During that same period, when most civic, political and religious organizations opposed, fought against or even criminalized the women’s rights movement, the Baha’i Faith strongly advocated the equality of men and women.

Abdu’l-Baha, who met with many suffragist leaders and spoke encouragingly to suffragette groups in Europe and America, clearly enunciated the Baha’i teachings on the question when he addressed a women’s suffrage meeting in New York City in 1912. He questioned, in fact, the underlying premise of any attitude that opposed the equality of the sexes:

Woman must be given the same opportunities as man for perfecting herself in the attainments of learning, science and arts. God has created the man and the woman equal, why should she be deprived of exercising the fullest opportunities afforded by life? Why should we ever raise the question of superiority and inferiority? In the animal kingdom the male and female enjoy suffrage and in the vegetable kingdom the plants all enjoy equal suffrage. In the human kingdom, which claims to be the realm of brotherhood and solidarity, why should we raise this question? – The Promulgation of Universal Peace, p. 167.

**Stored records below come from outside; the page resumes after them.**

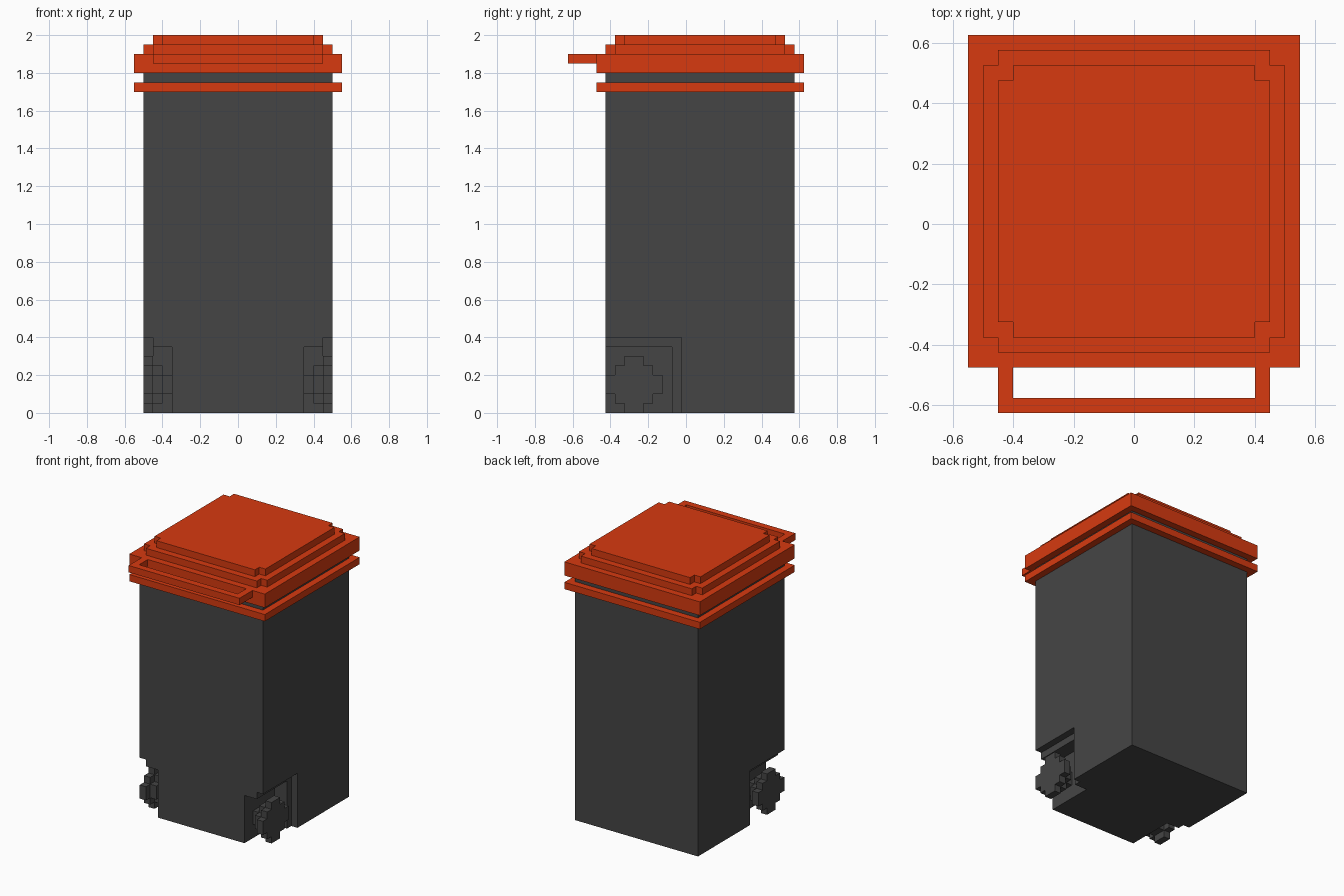
import bpy, bmesh

if "Cube" in bpy.data.objects:
    bpy.data.objects.remove(bpy.data.objects["Cube"])

def material(name, rgb):
    m = bpy.data.materials.new(name)
    m.diffuse_color = (*rgb, 1)
    m.use_nodes = True
    m.node_tree.nodes["Principled BSDF"].inputs["Base Color"].default_value = m.diffuse_color
    return m

GREY = material("dark grey plastic", (0.06, 0.06, 0.06))
ORANGE = material("orange red plastic", (0.68, 0.042, 0.005))
CY = 0.075   # bin centre in y

def prism(name, pts, lo, hi, mat, axis='z'):
    """Extrude a flat outline between lo and hi along z (xy outline) or x (yz outline)."""
    place = (lambda a, b, h: (a, b, h)) if axis == 'z' else (lambda a, b, h: (h, a, b))
    bm = bmesh.new()
    rings = [[bm.verts.new(place(a, b, h)) for a, b in pts] for h in (lo, hi)]
    n = len(pts)
    for ring in rings:
        bm.faces.new(ring)
    for i in range(n):
        j = (i + 1) % n
        bm.faces.new((rings[0][i], rings[0][j], rings[1][j], rings[1][i]))
    bmesh.ops.recalc_face_normals(bm, faces=bm.faces)
    me = bpy.data.meshes.new(name)
    bm.to_mesh(me)
    bm.free()
    me.materials.append(mat)
    ob = bpy.data.objects.new(name, me)
    bpy.context.collection.objects.link(ob)
    return ob

def rect(a0, a1, b0, b1):
    return [(a0, b0), (a1, b0), (a1, b1), (a0, b1)]

def stepped(ca, cb, steps):
    """Symmetric stair-stepped outline from quadrant corner points (widest first)."""
    q = []
    for i, (a, b) in enumerate(steps):
        q.append((a, b))
        if i + 1 < len(steps):
            q.append((steps[i + 1][0], b))
    pts = (q + [(-a, b) for a, b in reversed(q)]
           + [(-a, -b) for a, b in q] + [(a, -b) for a, b in reversed(q)])
    return [(ca + a, cb + b) for a, b in pts]

# Body with two stepped wheel wells cut out of the front corners
body = prism("body", rect(-0.5, 0.5, CY - 0.5, CY + 0.5), 0, 1.8, GREY)
for s in (-1, 1):
    for x, y, z in ((0.45, -0.025, 0.4), (0.35, -0.075, 0.35)):
        lo, hi = sorted((s * x, s * 0.6))
        cutter = prism("well_cutter", rect(lo, hi, -0.6, y), -0.1, z, GREY)
        cutter.hide_render = True
        mod = body.modifiers.new("well", 'BOOLEAN')
        mod.operation, mod.solver, mod.object = 'DIFFERENCE', 'EXACT', cutter
        bpy.context.view_layer.objects.active = body
        bpy.ops.object.modifier_apply(modifier=mod.name)
        bpy.data.objects.remove(cutter)

# Wheels: tyre, inner hub and axle stub on each side
wheel_parts = (
    ("tyre", 0.45, 0.5, [(0.15, 0.05), (0.1, 0.1), (0.05, 0.15)]),
    ("hub", 0.4, 0.45, [(0.1, 0.05), (0.05, 0.1)]),
    ("axle", 0.35, 0.4, [(0.05, 0.05)]),
)
for side, s in (("left", -1), ("right", 1)):
    for name, x0, x1, steps in wheel_parts:
        lo, hi = sorted((s * x0, s * x1))
        prism(f"{side}_{name}", stepped(-0.275, 0.15, steps), lo, hi, GREY, 'x')

# Rim band and lid layers
prism("rim", stepped(0, CY, [(0.55, 0.55)]), 1.7, 1.75, ORANGE)
prism("lid_base", stepped(0, CY, [(0.55, 0.55)]), 1.8, 1.9, ORANGE)
prism("lid_middle", stepped(0, CY, [(0.5, 0.45), (0.45, 0.5)]), 1.9, 1.95, ORANGE)
prism("lid_top", stepped(0, CY, [(0.45, 0.4), (0.4, 0.45)]), 1.95, 2.0, ORANGE)

# U-shaped handle
prism("handle", [(-0.45, -0.475), (-0.45, -0.625), (0.45, -0.625), (0.45, -0.475),
                 (0.4, -0.475), (0.4, -0.575), (-0.4, -0.575), (-0.4, -0.475)],
      1.85, 1.9, ORANGE)
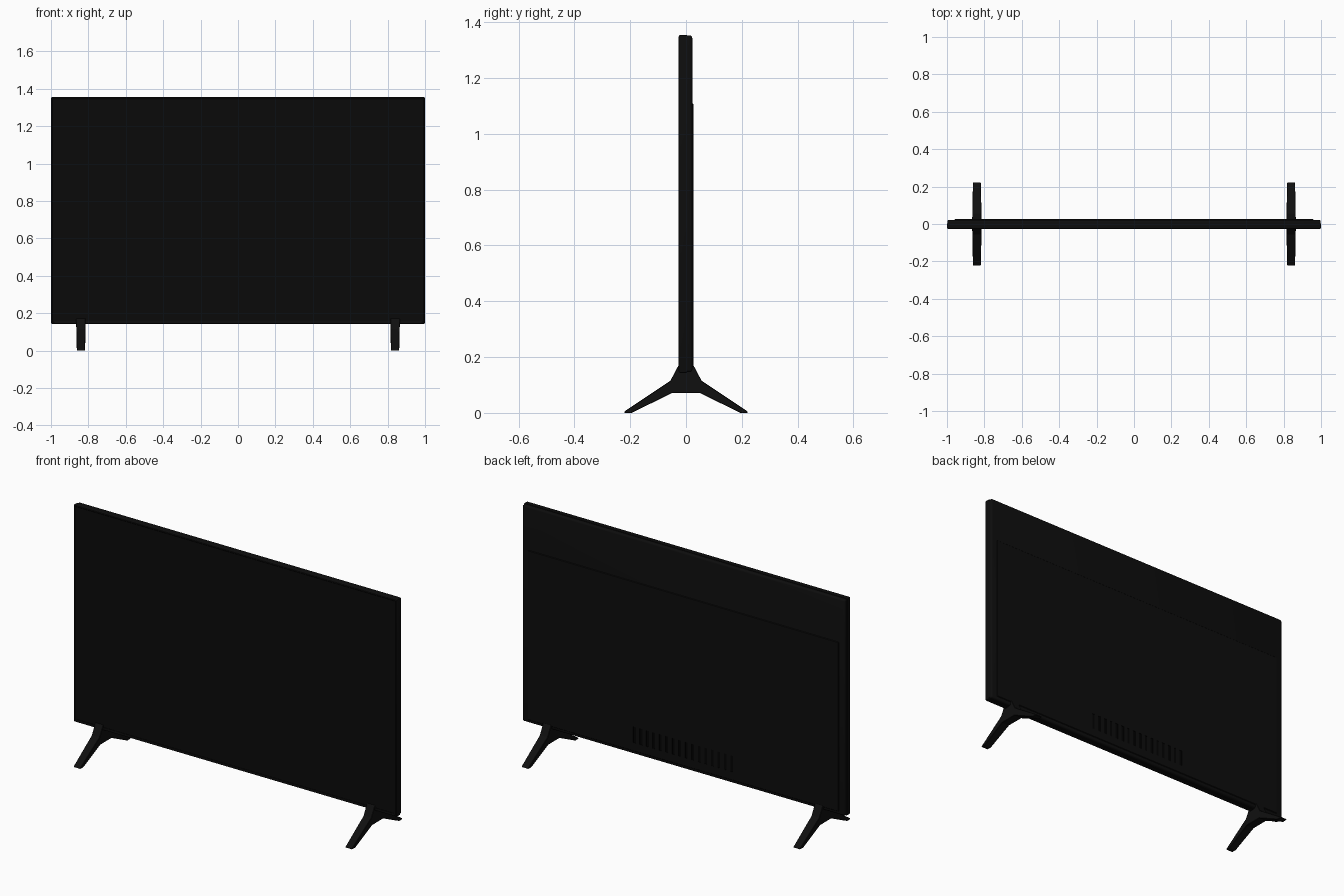
import bpy, bmesh
from mathutils import Vector

default = bpy.data.objects.get("Cube")
if default:
    bpy.data.objects.remove(default, do_unlink=True)


def material(name, rgb, roughness=0.6):
    m = bpy.data.materials.new(name)
    m.use_nodes = True
    m.diffuse_color = (*rgb, 1)
    shader = m.node_tree.nodes["Principled BSDF"]
    shader.inputs["Base Color"].default_value = (*rgb, 1)
    shader.inputs["Roughness"].default_value = roughness
    return m


casing = material("black casing", (0.004, 0.004, 0.004))
glass = material("screen black", (0.003, 0.003, 0.003))
leg_black = material("leg black", (0.005, 0.005, 0.005))
vent_black = material("vent black", (0.001, 0.001, 0.001))


def finish(name, bm, mats):
    bmesh.ops.recalc_face_normals(bm, faces=bm.faces)
    mesh = bpy.data.meshes.new(name)
    bm.to_mesh(mesh)
    bm.free()
    for m in mats:
        mesh.materials.append(m)
    ob = bpy.data.objects.new(name, mesh)
    bpy.context.collection.objects.link(ob)
    return ob


def add_box(bm, low, high):
    low, high = Vector(low), Vector(high)
    verts = bmesh.ops.create_cube(bm, size=1)["verts"]
    for v in verts:
        v.co = (low + high) / 2 + v.co * (high - low)


def box(name, low, high, mats):
    bm = bmesh.new()
    add_box(bm, low, high)
    return finish(name, bm, mats)


def select(ob):
    bpy.ops.object.select_all(action="DESELECT")
    ob.select_set(True)
    bpy.context.view_layer.objects.active = ob


def apply_all(ob):
    select(ob)
    for m in list(ob.modifiers):
        bpy.ops.object.modifier_apply(modifier=m.name)


def round_edges(ob, width, segments=3):
    b = ob.modifiers.new("rounding", "BEVEL")
    b.width, b.segments = width, segments
    apply_all(ob)
    bpy.ops.object.shade_smooth_by_angle()


BOTTOM, TOP = 0.143, 1.355

# Front frame: a full slab whose face is inset to hold the screen
bm = bmesh.new()
add_box(bm, (-1, -0.026, BOTTOM), (1, 0.004, TOP))
bm.faces.ensure_lookup_table()
long_edges = [e for e in bm.edges
              if all(v.co.y < 0 for v in e.verts)
              or abs(e.verts[0].co.y - e.verts[1].co.y) > 0.01]
bmesh.ops.bevel(bm, geom=long_edges, offset=0.006, segments=2, affect="EDGES", profile=0.5)
front = max((f for f in bm.faces if f.normal.y < -0.9), key=lambda f: f.calc_area())
bmesh.ops.inset_region(bm, faces=[front], thickness=0.004, depth=-0.002)
front.material_index = 1
frame = finish("screen_frame", bm, [casing, glass])
select(frame)
bpy.ops.object.shade_smooth_by_angle()

# Lower bezel strip
box("lower_bezel", (-0.985, -0.0265, BOTTOM + 0.005), (0.985, -0.02, BOTTOM + 0.016), [casing])

# Rear shell, slightly smaller than the frame so a seam shows
shell = box("rear_shell", (-0.997, -0.01, BOTTOM + 0.003), (0.997, 0.0225, TOP - 0.002), [casing])
round_edges(shell, 0.009)

# Raised electronics cover with a row of vent slots
cover = box("rear_cover", (-0.96, 0.01, BOTTOM + 0.02), (0.96, 0.026, 1.11), [casing, vent_black])
round_edges(cover, 0.003, 1)
bm = bmesh.new()
SLOTS = 16
for i in range(SLOTS):
    x = -0.3 + 0.6 * i / (SLOTS - 1)
    add_box(bm, (x - 0.008, 0.0235, 0.21), (x + 0.008, 0.04, 0.3))
for f in bm.faces:
    f.material_index = 1
cutter = finish("vent_cutter", bm, [casing, vent_black])
cutter.hide_render = True
cut = cover.modifiers.new("vents", "BOOLEAN")
cut.operation, cut.object, cut.solver = "DIFFERENCE", cutter, "EXACT"
apply_all(cover)
bpy.data.objects.remove(cutter, do_unlink=True)

# Legs: mirrored half profile (y, z), split into three convex pieces
HUB = [(-0.05, 0.071), (0.05, 0.071), (0.056, 0.115), (0.026, 0.172),
       (-0.026, 0.172), (-0.056, 0.115)]
FOOT = [(0.05, 0.071), (0.187, 0.004), (0.195, 0), (0.222, 0),
        (0.22, 0.006), (0.056, 0.115)]


def leg(name, x):
    bm = bmesh.new()
    sides = []
    for side in (-1, 1):
        cache = {}

        def vert(y, z):
            if (y, z) not in cache:
                half = 0.025 - 0.02 * max(0, abs(y) - 0.03)
                cache[y, z] = bm.verts.new((x + side * half, y, z))
            return cache[y, z]

        for outline in (HUB, FOOT, [(-y, z) for y, z in FOOT]):
            bm.faces.new([vert(y, z) for y, z in outline])
        sides.append(cache)
    # Bridge the two flat sides along their outer borders
    for e in [e for e in bm.edges if e.is_boundary and e.verts[0].co.x < x]:
        a, b = [(v.co.y, v.co.z) for v in e.verts]
        match = [min(sides[1].values(), key=lambda v: (v.co.y - p[0]) ** 2 + (v.co.z - p[1]) ** 2)
                 for p in (a, b)]
        bm.faces.new([e.verts[0], e.verts[1], match[1], match[0]])
    ob = finish(name, bm, [leg_black])
    b = ob.modifiers.new("soft edges", "BEVEL")
    b.width, b.segments, b.limit_method = 0.002, 1, "ANGLE"
    apply_all(ob)


leg("left_leg", 0.84)
leg("right_leg", -0.84)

The great global movements for freedom, the Baha’i teachings say, never take place in a spiritual vacuum. Instead, Baha’is believe that the civil rights and women’s rights movements; the various movements for justice for workers; the anti-war and anti-nuclear movements and every other mass uprising that has called for peace, justice and equality since the mid-19th Century all have their genesis in the deep spiritual principles revealed by Baha’u’llah:

Every age requires a central impetus or movement. In this age, the boundaries of terrestrial things have extended; minds have taken on a broader range of vision; realities have been unfolded and the secrets of being have been brought into the realm of visibility. What is the spirit of this age, what is its focal point? It is the establishment of Universal Peace, the establishment of the knowledge that humanity is one family. – Abdu’l-Baha, Star of the West, Volume 3, p. 4.

In the Baha’i Faith, the equality of women and men forms one of the great pillars of the oneness of humanity, the central prerequisite for peace.